▶ _YOUR OBJECTIVE_
For each line below that contains the word "function", make a copy.

Saved entries:
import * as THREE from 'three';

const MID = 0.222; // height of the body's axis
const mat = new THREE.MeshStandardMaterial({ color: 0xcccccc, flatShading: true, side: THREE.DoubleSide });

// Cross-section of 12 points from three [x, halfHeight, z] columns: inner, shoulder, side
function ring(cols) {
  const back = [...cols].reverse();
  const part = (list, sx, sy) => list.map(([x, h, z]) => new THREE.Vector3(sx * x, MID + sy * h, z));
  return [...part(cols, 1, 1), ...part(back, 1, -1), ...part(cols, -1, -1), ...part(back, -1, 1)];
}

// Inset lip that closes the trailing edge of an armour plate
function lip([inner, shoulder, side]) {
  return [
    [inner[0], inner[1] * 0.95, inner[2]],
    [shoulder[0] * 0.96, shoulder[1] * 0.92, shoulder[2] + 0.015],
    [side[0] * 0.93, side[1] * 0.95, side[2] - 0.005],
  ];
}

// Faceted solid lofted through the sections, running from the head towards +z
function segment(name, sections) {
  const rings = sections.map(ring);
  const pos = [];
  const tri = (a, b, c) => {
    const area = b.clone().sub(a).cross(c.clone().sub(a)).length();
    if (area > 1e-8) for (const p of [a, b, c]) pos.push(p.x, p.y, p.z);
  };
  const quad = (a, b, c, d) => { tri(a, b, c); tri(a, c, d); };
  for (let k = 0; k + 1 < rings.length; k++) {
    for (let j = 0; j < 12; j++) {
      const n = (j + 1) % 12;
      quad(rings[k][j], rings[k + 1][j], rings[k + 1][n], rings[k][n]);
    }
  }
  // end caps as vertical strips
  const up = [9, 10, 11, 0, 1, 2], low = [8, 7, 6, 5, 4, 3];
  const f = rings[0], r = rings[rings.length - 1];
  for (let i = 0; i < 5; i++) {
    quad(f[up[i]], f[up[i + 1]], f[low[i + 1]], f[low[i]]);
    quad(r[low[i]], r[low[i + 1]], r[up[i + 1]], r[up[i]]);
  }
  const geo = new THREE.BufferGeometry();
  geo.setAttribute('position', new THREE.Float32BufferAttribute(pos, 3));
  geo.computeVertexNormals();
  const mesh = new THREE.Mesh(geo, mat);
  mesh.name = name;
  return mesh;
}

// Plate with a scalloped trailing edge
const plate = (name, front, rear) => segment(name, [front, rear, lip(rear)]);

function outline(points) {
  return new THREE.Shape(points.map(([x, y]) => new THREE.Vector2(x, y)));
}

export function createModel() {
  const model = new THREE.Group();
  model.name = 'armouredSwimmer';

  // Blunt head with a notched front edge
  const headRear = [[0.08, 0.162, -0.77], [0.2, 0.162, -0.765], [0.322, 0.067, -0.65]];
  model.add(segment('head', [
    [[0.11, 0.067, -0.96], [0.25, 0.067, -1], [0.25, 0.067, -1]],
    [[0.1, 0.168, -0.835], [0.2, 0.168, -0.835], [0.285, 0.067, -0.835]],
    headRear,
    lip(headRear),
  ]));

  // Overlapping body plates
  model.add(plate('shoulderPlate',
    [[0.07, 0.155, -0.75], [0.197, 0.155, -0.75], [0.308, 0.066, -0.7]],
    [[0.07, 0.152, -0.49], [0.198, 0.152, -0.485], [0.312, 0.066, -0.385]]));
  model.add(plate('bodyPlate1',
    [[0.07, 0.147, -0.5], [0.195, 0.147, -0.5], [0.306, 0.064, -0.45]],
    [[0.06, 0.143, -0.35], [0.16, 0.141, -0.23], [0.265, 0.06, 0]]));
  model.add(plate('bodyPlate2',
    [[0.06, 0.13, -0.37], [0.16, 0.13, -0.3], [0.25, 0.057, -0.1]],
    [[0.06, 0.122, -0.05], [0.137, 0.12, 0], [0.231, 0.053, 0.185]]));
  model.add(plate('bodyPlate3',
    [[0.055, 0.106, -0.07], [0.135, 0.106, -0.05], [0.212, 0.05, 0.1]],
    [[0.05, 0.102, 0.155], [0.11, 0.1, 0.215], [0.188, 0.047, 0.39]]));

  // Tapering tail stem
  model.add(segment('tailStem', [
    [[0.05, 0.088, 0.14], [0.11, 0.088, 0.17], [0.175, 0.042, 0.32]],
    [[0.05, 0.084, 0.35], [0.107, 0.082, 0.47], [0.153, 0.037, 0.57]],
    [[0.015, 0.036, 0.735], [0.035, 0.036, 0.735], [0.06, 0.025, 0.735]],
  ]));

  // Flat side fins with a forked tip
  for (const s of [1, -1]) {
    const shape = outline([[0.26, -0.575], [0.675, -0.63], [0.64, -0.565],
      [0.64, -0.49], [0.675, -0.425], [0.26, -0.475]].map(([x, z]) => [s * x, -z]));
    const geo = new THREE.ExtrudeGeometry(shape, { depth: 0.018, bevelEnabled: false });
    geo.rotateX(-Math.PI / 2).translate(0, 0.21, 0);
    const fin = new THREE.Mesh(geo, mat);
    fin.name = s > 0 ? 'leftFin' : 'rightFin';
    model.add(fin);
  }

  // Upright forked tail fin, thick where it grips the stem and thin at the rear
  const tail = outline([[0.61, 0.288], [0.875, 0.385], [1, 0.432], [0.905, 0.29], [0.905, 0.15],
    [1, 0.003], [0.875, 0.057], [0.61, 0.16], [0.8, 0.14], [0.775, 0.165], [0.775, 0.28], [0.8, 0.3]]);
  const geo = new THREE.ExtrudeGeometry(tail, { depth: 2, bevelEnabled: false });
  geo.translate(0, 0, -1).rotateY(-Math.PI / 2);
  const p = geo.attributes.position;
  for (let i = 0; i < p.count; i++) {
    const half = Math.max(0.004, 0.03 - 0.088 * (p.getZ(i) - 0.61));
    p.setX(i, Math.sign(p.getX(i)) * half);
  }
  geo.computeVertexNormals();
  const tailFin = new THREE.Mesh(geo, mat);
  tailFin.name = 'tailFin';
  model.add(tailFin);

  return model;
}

▶ _ANSWER BOX_
function ring(cols) {
function lip([inner, shoulder, side]) {
function segment(name, sections) {
function outline(points) {
export function createModel() {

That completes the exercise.